- No swimming, since you cannot expose your piercing to chemicals. You might have noticed that swimmers cover their ears with band aids.
- If you smoke, it might be a good idea to ditch smoking for a while, or at least until the area heals completely. Smoking is a major irritant.
- For the first year, use only standard, hygienic steel inserts.
- Never try to twist the piercing and break the crust. Leave the crust alone; it is one of the most important parts of the healing process.
How long does it take for the piercing to heal?
The cartilage piercing is one of the most challenging areas because of the healing process. The process is long and can take anywhere between 3 and 12 months. It depends on many factors.
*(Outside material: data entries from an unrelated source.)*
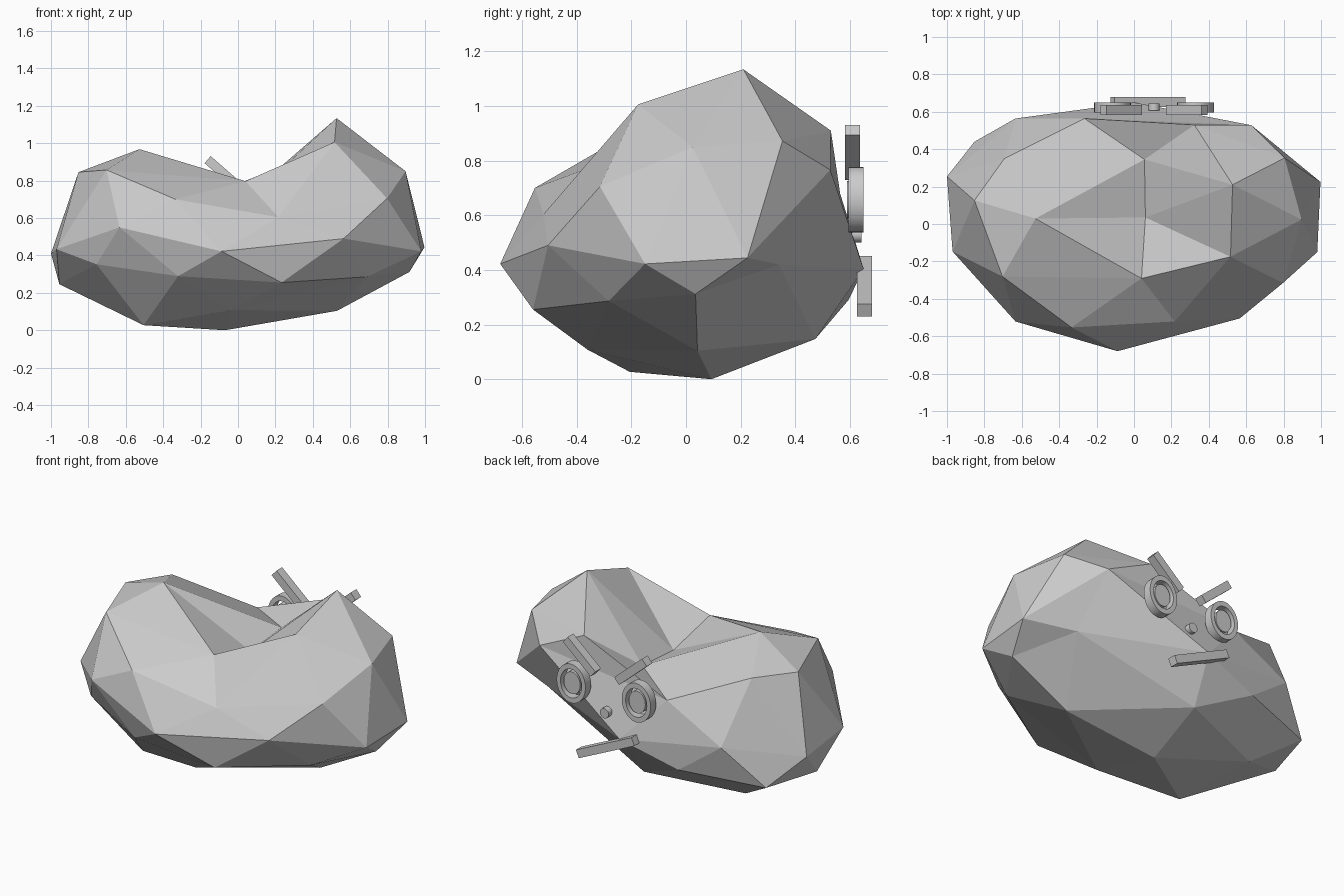
import bpy, bmesh
from math import radians
from mathutils import Vector, Matrix

if "Cube" in bpy.data.objects:
    bpy.data.objects.remove(bpy.data.objects["Cube"])

# Corner points of the faceted boulder, grouped by region
corners = [
    # left end
    (-1, .254, .41), (-.97, -.147, .433), (-.955, .09, .246), (-.853, .126, .845),
    (-.703, -.281, .857), (-.527, .029, .968), (-.853, .44, .25), (-.634, .564, .485),
    (-.693, .35, .85), (-.757, -.35, .353),
    # front
    (-.634, -.521, .55), (-.334, -.553, .7), (-.088, -.68, .422), (.217, -.521, .604),
    (.565, -.505, .49), (.233, -.56, .255), (-.32, -.55, .289),
    # saddle and back
    (.04, -.291, .797), (.061, .035, .7), (.056, .345, .725), (-.265, .564, .68),
    (.323, .53, .91), (0, .65, .404), (-.045, .473, .147),
    # right end
    (.527, .21, 1.134), (.516, -.175, 1.006), (.896, .024, .85), (.805, .353, .872),
    (.628, .528, .766), (.997, .225, .444), (.98, -.15, .422), (.797, -.315, .705),
    (.917, .035, .312), (.69, -.283, .286), (.7, .34, .42),
    # underside
    (.53, .042, .104), (-.07, .093, 0), (-.505, -.206, .027), (-.035, -.36, .108),
    (-.604, .282, .09), (-.365, .595, .29)]


def finish(name, bm):
    bmesh.ops.recalc_face_normals(bm, faces=bm.faces)
    me = bpy.data.meshes.new(name)
    bm.to_mesh(me)
    bm.free()
    ob = bpy.data.objects.new(name, me)
    bpy.context.collection.objects.link(ob)
    return ob


def crease(bm, a, b):
    """Turn the edge between the two triangles facing a and b so that it joins a to b."""
    for e in bm.edges:
        ends = {v for f in e.link_faces for v in f.verts} - set(e.verts)
        if ends == {a, b}:
            bmesh.ops.rotate_edges(bm, edges=[e], use_ccw=False)
            return


# Boulder: join the corners on a ball, then move them out to their true places
bm = bmesh.new()
centre = Vector((0, 0, .42))
vs, place = [], {}
for c in corners:
    d = Vector(c) - centre
    v = bm.verts.new(Vector((d.x, d.y / .65, d.z / .55)).normalized())
    vs.append(v)
    place[v] = Vector(c)
bmesh.ops.convex_hull(bm, input=bm.verts[:])
for v in vs:
    v.co = place[v]
# Ridges: saddle back, front rim, front left, right shoulder, right back
for a, b in ((21, 22), (21, 20), (20, 28), (12, 14), (1, 10), (13, 25), (29, 28)):
    if not bm.edges.get((vs[a], vs[b])):
        crease(bm, vs[a], vs[b])
finish("boulder", bm)


def bar(name, loc, size, tilt):
    bm = bmesh.new()
    bmesh.ops.create_cube(bm, size=1, matrix=Matrix.Translation(loc)
                          @ Matrix.Rotation(radians(tilt), 4, 'Y') @ Matrix.Diagonal((*size, 1)))
    finish(name, bm)


def disc(name, loc, profile, n=32, squash=1):
    """Spin a closed (radius, depth) profile about the y axis."""
    bm = bmesh.new()
    vs = [bm.verts.new((r, y, 0)) for r, y in profile]
    es = [bm.edges.new((vs[i], vs[i - 1])) for i in range(len(vs))]
    bmesh.ops.spin(bm, geom=vs + es, cent=(0, 0, 0), axis=(0, 1, 0),
                   angle=radians(360), steps=n, use_duplicate=False)
    bmesh.ops.remove_doubles(bm, verts=bm.verts, dist=1e-4)
    bmesh.ops.scale(bm, verts=bm.verts, vec=(squash, 1, 1))
    bmesh.ops.translate(bm, verts=bm.verts, vec=loc)
    ob = finish(name, bm)
    bpy.ops.object.select_all(action='DESELECT')
    ob.select_set(True)
    bpy.context.view_layer.objects.active = ob
    bpy.ops.object.shade_smooth_by_angle(angle=radians(30))


def solid(r, h):
    return [(0, -h), (r, -h), (r, h), (0, h)]


# Face on the back, mirrored about x = mid
mid = .107
ring = [(.088, -.027), (.12, -.027), (.12, .027), (.088, .027)]
for side, s in (("right", 1), ("left", -1)):
    disc("eye_ring_" + side, (mid + s * .222, .622, .657), ring, squash=.82)
    disc("pupil_" + side, (mid + s * .222, .615, .657), solid(.068, .025), squash=.82)
    bar("brow_" + side, (mid + s * .175, .61, .83), (.25, .055, .05), -s * 41)
disc("nose", (mid, .625, .53), solid(.03, .018), 16)
bar("mouth", (.075, .653, .34), (.418, .054, .05), 25)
One thing you need to understand is that in the first week or two, your piercing will be swollen. You will also notice a discharge. That can send you into panic mode, thinking that you have an irritated or infected piercing. However, that is part of the normal healing process.
There are two terms used for cartilage piercing: “angry” and “infected.” An angry piercing is actually normal, and it is part of the healing process. An angry piercing is irritated, swollen, and can give off a discharge. You might also notice mild bleeding. An infected piercing, on the other hand, becomes red around the edges, is painful to touch, and gives off a foul odor. In addition to those symptoms, you might look for signs of streaks or marks in the surrounding tissue, and feel the piercing to see if it is hot when touched. If your piercing is infected, you need to see a physician.
Are there any downsides?
Everything in life has its pros and cons. When it comes to cartilage piercing, the biggest drawback is the location of the piercing. If you’re not careful, your jewelry can get snagged in your hair, clothes, glasses, brushes, or combs. It’s not painful, but it can leave your piercing sore and irritated (in addition to it often being difficult to unsnag).
Once your piercing gets snagged, you need to wash it with antibacterial soap or any ear care solution. If not, it might get infected.
Another drawback is the healing process. As I explained previously, the healing process can take a long time. The reason is your tissue heals from the outside in. That means that while your outside tissue might be healed, the inside is still raw and sore. Many people make the mistake of thinking their piercing is healed when it isn’t, leading to soreness and infections.
The last drawback is also linked to the location of the piercing. Cartilage doesn’t have its own blood supply, making it more prone and susceptible to infections than other kinds of piercings. And since there’s no blood supply, antibiotics will not help.